━━━ Dataset extract ━━━

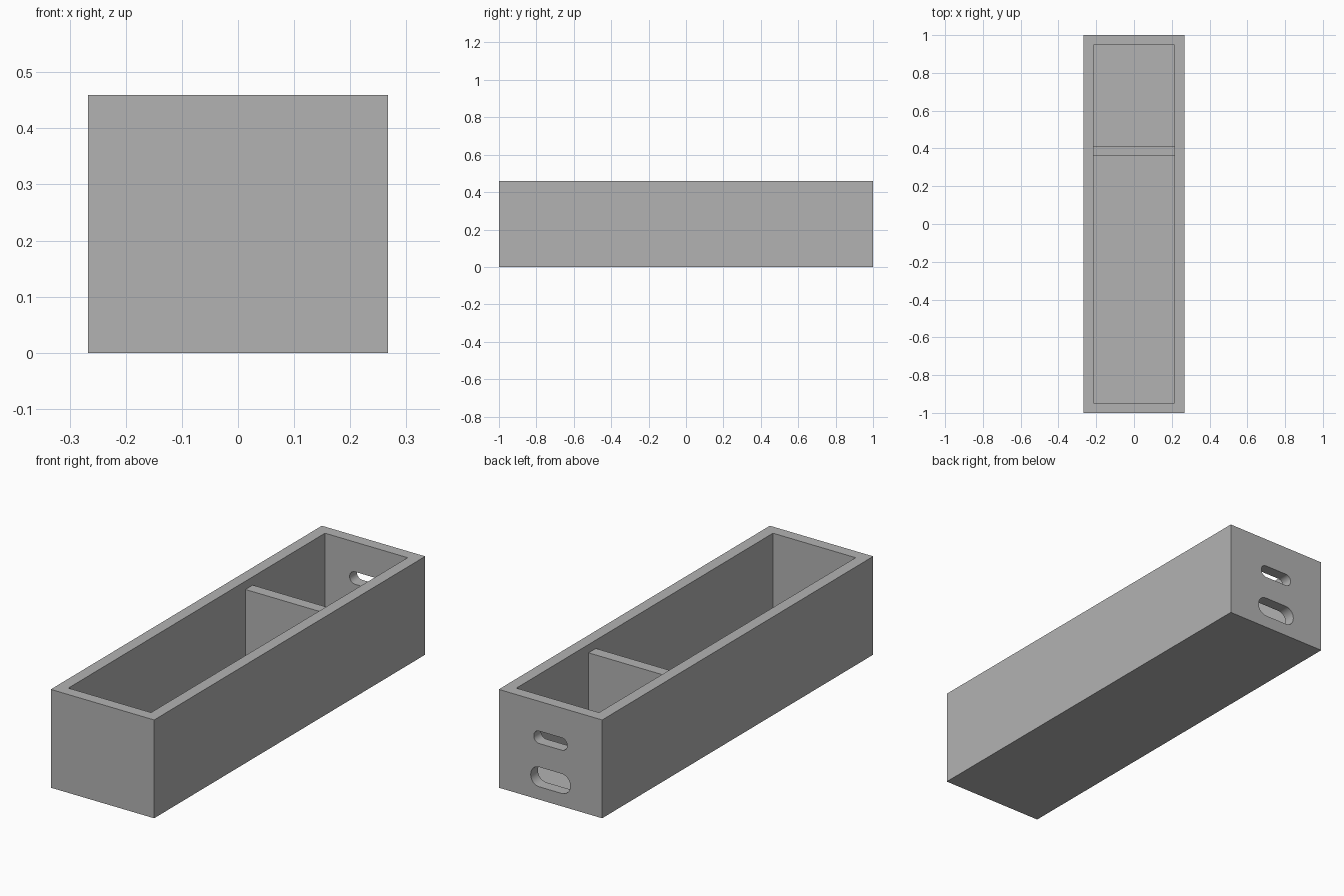
import bpy
import bmesh
from mathutils import Matrix

cube = bpy.data.objects.get("Cube")
if cube:
    bpy.data.objects.remove(cube, do_unlink=True)

# Main dimensions
WIDTH, LENGTH, HEIGHT, WALL = 0.534, 2.0, 0.459, 0.0535
INNER_W, INNER_L = WIDTH - 2 * WALL, LENGTH - 2 * WALL

grey = bpy.data.materials.new("plain grey")
grey.use_nodes = True
grey.diffuse_color = (0.45, 0.45, 0.45, 1)
grey.node_tree.nodes["Principled BSDF"].inputs["Base Color"].default_value = grey.diffuse_color


def add_box(name, size, centre, radius=0.0):
    """Box, optionally with its edges along y rounded."""
    bm = bmesh.new()
    bmesh.ops.create_cube(bm, size=1, matrix=Matrix.Translation(centre) @ Matrix.Diagonal((*size, 1)))
    if radius:
        along_y = [e for e in bm.edges
                   if abs(e.verts[0].co.y - e.verts[1].co.y) > size[1] / 2]
        bmesh.ops.bevel(bm, geom=along_y, offset=radius, segments=8,
                        profile=0.5, affect='EDGES')
    mesh = bpy.data.meshes.new(name)
    bm.to_mesh(mesh)
    bm.free()
    mesh.materials.append(grey)
    obj = bpy.data.objects.new(name, mesh)
    bpy.context.collection.objects.link(obj)
    return obj


def cut(target, cutter):
    """Subtract a cutter and remove it."""
    mod = target.modifiers.new("cut", 'BOOLEAN')
    mod.operation = 'DIFFERENCE'
    mod.solver = 'EXACT'
    mod.object = cutter
    cutter.hide_render = True
    bpy.context.view_layer.objects.active = target
    bpy.ops.object.modifier_apply(modifier=mod.name)
    bpy.data.objects.remove(cutter, do_unlink=True)


# Open tray with a solid floor
tray = add_box("tray", (WIDTH, LENGTH, HEIGHT), (0, 0, HEIGHT / 2))
cut(tray, add_box("cavity_cutter", (INNER_W, INNER_L, HEIGHT), (0, 0, WALL + HEIGHT / 2)))

# Two rounded slots through the back wall: width, height, centre z
for slot_w, slot_h, z in ((0.172, 0.058, 0.291), (0.204, 0.092, 0.106)):
    cut(tray, add_box("slot_cutter", (slot_w, 4 * WALL, slot_h),
                      (0, LENGTH / 2 - WALL / 2, z), slot_h * 0.48))

# Cross wall, slightly lower than the rim
DIVIDER_TOP = 0.42
add_box("divider", (INNER_W, WALL, DIVIDER_TOP - WALL),
        (0, 0.387, (DIVIDER_TOP + WALL) / 2))

# Soft shading inside the slot ends, sharp elsewhere
bpy.ops.object.select_all(action='DESELECT')
tray.select_set(True)
bpy.context.view_layer.objects.active = tray
bpy.ops.object.shade_smooth_by_angle()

━━━

_Task brief_
Give back exactly the lines above, from the line containing "for slot_w, slot_h, z" through the line containing "# Soft shading", with both end lines and nothing more.

_Finished task_
for slot_w, slot_h, z in ((0.172, 0.058, 0.291), (0.204, 0.092, 0.106)):
    cut(tray, add_box("slot_cutter", (slot_w, 4 * WALL, slot_h),
                      (0, LENGTH / 2 - WALL / 2, z), slot_h * 0.48))

# Cross wall, slightly lower than the rim
DIVIDER_TOP = 0.42
add_box("divider", (INNER_W, WALL, DIVIDER_TOP - WALL),
        (0, 0.387, (DIVIDER_TOP + WALL) / 2))

# Soft shading inside the slot ends, sharp elsewhere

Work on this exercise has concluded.